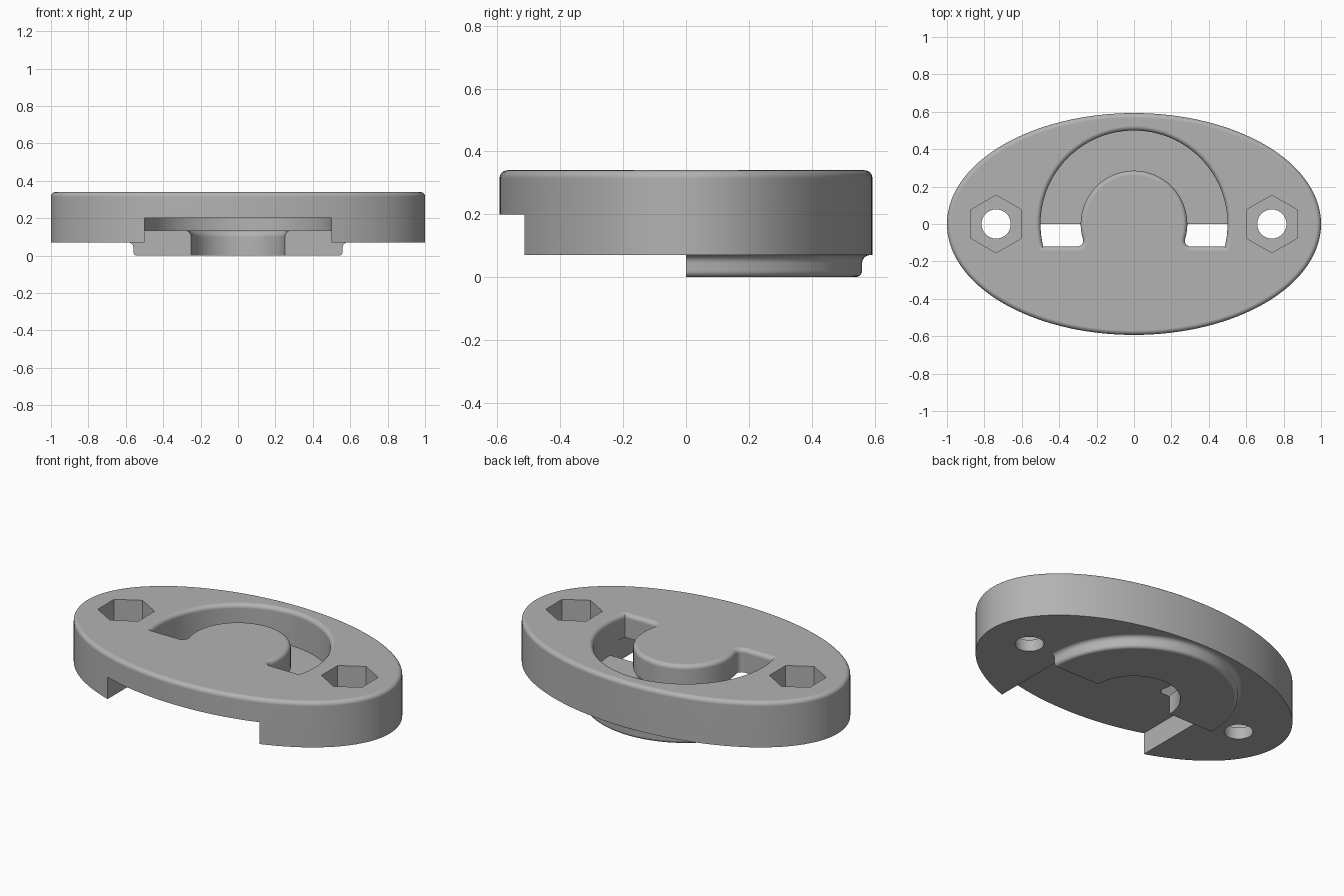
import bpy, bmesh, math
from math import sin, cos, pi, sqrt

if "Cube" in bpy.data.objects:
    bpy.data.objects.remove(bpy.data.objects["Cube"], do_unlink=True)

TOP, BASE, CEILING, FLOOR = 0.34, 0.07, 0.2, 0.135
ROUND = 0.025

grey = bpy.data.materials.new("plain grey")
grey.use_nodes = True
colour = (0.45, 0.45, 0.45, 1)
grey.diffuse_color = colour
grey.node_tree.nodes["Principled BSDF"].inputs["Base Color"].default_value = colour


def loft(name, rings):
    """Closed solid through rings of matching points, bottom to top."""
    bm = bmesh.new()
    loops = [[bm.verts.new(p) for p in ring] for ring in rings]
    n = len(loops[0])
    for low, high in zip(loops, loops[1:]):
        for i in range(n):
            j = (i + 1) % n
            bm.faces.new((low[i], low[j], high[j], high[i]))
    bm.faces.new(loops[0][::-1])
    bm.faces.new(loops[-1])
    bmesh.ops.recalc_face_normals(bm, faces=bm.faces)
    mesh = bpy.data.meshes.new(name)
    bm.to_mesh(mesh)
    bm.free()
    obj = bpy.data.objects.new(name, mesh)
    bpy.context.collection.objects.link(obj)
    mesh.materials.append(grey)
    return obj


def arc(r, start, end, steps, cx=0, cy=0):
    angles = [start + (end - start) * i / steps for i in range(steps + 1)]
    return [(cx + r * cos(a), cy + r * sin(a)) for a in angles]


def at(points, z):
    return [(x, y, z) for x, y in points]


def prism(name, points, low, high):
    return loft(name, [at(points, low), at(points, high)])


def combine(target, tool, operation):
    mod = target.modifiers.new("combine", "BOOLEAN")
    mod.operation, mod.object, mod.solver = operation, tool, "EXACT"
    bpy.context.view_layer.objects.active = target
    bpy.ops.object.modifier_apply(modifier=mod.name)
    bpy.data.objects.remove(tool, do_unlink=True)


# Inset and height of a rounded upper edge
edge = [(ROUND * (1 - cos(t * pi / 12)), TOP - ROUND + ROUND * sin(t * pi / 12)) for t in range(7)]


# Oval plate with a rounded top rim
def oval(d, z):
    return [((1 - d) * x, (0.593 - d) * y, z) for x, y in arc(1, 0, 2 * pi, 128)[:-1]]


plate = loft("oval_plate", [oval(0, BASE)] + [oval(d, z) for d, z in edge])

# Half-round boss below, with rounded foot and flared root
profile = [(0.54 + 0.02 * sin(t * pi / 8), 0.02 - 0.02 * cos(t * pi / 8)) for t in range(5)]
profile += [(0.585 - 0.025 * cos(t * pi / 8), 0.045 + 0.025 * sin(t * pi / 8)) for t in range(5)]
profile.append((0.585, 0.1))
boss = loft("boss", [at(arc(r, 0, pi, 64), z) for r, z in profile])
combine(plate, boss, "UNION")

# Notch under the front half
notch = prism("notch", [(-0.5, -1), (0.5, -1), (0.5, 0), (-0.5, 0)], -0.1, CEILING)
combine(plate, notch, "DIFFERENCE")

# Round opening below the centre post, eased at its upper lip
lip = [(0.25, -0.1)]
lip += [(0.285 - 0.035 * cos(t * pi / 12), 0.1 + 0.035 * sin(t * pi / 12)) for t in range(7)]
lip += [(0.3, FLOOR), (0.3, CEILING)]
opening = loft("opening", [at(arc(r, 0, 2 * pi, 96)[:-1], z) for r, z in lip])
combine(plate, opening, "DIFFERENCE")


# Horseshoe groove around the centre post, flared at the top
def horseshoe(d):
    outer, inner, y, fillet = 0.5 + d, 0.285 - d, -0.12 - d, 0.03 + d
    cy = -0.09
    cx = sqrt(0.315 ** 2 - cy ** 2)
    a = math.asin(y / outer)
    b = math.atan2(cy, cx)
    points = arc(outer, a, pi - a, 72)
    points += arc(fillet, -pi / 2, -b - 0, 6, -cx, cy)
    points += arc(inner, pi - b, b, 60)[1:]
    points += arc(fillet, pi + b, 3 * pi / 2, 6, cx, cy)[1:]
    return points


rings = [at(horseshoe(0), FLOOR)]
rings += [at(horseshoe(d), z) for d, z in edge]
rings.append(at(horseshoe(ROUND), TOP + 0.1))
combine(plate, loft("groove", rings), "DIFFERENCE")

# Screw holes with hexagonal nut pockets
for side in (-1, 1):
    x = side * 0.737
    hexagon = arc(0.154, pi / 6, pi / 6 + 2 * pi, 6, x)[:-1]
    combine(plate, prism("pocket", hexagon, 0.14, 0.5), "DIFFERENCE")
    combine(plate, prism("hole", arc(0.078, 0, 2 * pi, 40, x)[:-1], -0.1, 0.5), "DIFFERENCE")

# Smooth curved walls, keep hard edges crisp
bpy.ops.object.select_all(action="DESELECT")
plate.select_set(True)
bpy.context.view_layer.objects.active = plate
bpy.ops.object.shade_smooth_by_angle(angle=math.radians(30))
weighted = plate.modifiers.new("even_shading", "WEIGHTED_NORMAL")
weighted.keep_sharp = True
---
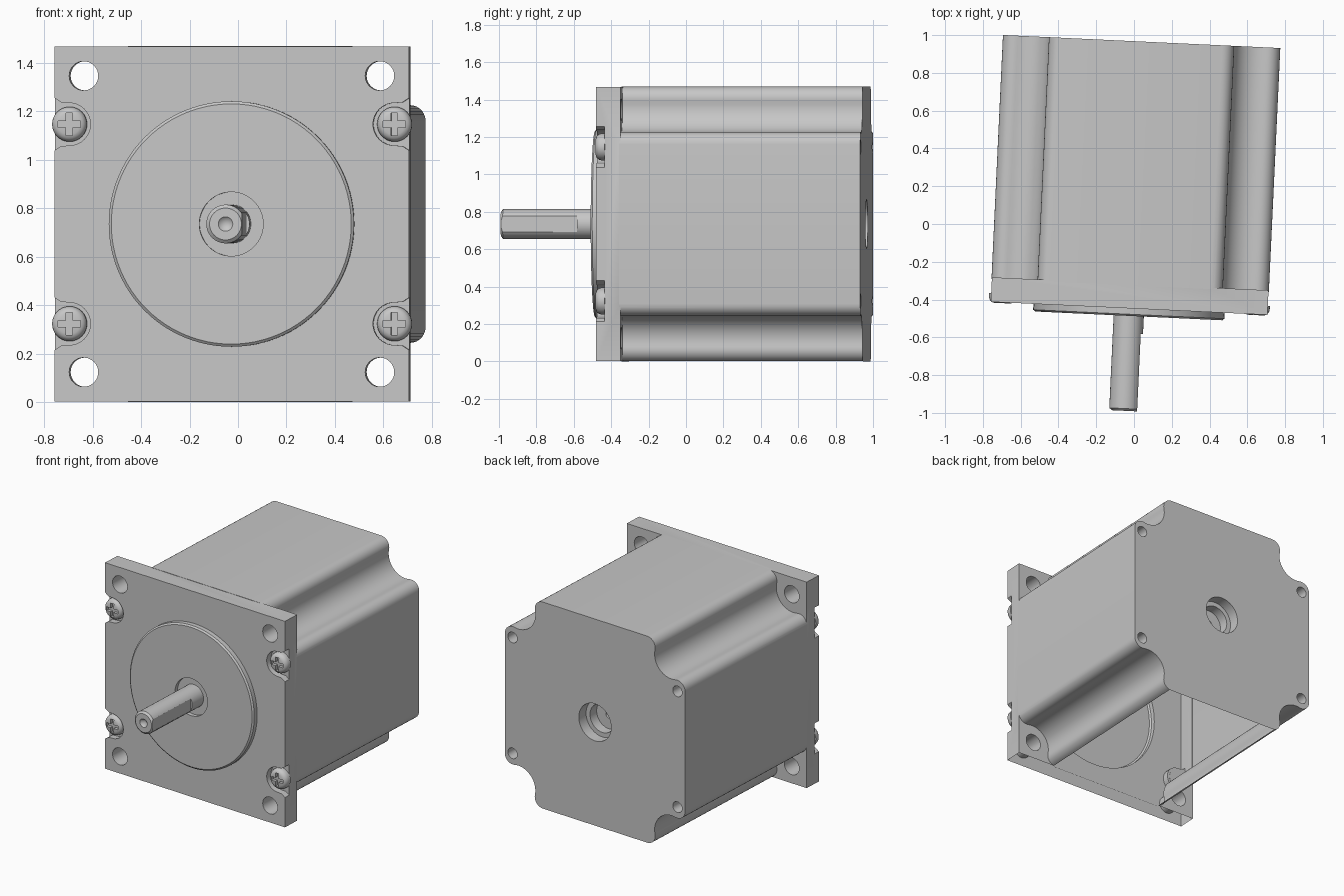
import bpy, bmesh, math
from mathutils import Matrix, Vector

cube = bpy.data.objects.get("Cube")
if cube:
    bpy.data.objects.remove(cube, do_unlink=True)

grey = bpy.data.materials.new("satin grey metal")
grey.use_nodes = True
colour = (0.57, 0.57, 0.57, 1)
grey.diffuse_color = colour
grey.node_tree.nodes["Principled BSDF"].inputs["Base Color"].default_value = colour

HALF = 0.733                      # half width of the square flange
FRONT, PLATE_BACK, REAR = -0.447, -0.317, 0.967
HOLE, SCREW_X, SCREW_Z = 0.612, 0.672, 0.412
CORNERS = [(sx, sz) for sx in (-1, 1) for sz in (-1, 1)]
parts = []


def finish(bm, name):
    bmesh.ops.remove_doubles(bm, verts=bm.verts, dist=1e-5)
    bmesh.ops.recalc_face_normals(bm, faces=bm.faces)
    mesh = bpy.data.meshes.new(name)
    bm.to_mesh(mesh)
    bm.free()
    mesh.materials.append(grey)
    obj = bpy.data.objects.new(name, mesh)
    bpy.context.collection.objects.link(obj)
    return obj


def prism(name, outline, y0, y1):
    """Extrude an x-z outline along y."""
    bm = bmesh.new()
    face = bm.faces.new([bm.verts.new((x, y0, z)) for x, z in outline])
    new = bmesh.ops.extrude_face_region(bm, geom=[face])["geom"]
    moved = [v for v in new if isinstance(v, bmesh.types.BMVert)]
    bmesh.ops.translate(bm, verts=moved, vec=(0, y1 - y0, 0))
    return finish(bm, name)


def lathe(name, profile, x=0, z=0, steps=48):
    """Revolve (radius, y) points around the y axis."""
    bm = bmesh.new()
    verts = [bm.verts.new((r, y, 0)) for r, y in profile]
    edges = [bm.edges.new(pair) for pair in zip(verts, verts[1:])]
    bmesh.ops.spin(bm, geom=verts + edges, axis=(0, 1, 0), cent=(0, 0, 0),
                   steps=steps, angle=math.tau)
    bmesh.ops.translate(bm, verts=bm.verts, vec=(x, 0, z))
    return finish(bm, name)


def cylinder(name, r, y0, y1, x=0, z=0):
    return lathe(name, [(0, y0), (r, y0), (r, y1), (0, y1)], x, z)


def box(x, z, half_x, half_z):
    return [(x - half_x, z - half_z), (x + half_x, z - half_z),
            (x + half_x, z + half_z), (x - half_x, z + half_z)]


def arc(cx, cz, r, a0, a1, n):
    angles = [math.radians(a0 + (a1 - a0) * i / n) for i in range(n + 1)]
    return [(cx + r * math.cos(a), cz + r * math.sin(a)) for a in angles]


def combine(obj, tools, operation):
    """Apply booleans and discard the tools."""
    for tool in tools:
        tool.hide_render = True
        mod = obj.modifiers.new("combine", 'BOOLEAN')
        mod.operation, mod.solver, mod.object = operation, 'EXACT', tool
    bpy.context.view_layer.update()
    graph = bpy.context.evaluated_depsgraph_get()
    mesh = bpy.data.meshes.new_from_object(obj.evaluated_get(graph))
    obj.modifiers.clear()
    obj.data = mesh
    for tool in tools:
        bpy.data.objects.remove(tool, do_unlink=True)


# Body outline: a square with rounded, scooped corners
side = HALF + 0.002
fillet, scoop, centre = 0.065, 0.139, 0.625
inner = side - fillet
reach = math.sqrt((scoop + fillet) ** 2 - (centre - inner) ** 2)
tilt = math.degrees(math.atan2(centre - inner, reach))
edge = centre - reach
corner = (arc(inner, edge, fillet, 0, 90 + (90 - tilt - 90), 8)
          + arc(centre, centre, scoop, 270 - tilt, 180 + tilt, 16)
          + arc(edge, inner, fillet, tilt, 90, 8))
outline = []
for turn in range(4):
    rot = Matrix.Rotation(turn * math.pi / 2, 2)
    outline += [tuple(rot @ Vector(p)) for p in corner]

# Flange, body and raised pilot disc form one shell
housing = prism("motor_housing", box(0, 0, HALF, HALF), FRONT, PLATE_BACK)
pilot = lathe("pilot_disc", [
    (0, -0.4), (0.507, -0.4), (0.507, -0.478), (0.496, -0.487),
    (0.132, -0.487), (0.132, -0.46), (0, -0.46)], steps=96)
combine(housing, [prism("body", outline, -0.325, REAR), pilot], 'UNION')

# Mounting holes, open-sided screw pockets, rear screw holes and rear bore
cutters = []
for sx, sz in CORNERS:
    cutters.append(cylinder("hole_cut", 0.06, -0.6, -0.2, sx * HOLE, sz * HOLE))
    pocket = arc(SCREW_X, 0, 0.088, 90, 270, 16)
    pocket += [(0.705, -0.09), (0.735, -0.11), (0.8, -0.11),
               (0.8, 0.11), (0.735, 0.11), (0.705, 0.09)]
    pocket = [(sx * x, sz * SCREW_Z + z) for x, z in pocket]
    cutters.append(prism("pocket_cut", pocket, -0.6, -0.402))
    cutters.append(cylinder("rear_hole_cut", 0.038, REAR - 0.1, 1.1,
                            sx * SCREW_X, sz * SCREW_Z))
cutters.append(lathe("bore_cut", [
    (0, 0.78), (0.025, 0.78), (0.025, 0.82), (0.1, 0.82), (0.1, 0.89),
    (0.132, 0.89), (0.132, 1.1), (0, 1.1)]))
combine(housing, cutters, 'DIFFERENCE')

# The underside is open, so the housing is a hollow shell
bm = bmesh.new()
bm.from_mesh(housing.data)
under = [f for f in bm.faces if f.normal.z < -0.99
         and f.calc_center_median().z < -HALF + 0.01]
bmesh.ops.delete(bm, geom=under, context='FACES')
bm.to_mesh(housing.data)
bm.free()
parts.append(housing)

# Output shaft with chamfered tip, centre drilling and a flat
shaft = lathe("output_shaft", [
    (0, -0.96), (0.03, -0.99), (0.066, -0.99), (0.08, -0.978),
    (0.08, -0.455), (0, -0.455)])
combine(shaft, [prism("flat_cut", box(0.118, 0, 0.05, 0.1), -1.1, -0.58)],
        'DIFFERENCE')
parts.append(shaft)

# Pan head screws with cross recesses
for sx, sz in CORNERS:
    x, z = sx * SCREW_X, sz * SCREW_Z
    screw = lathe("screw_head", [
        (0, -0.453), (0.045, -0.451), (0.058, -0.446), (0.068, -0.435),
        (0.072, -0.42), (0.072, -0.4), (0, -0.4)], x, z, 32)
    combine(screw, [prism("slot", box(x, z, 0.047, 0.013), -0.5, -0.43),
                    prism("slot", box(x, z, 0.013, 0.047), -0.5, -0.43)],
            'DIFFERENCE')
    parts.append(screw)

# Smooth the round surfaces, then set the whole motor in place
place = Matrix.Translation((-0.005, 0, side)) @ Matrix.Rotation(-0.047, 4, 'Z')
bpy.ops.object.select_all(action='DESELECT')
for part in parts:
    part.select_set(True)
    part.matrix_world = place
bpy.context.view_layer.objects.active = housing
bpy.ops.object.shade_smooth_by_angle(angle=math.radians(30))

What is needed » Of the lines above, retype only those from the line containing "bm.from_mesh(housing.data)" through the line containing "(0.08, -0.455), (0, -0.455)])", including both, exactly.

Output of the exercise »
bm.from_mesh(housing.data)
under = [f for f in bm.faces if f.normal.z < -0.99
         and f.calc_center_median().z < -HALF + 0.01]
bmesh.ops.delete(bm, geom=under, context='FACES')
bm.to_mesh(housing.data)
bm.free()
parts.append(housing)

# Output shaft with chamfered tip, centre drilling and a flat
shaft = lathe("output_shaft", [
    (0, -0.96), (0.03, -0.99), (0.066, -0.99), (0.08, -0.978),
    (0.08, -0.455), (0, -0.455)])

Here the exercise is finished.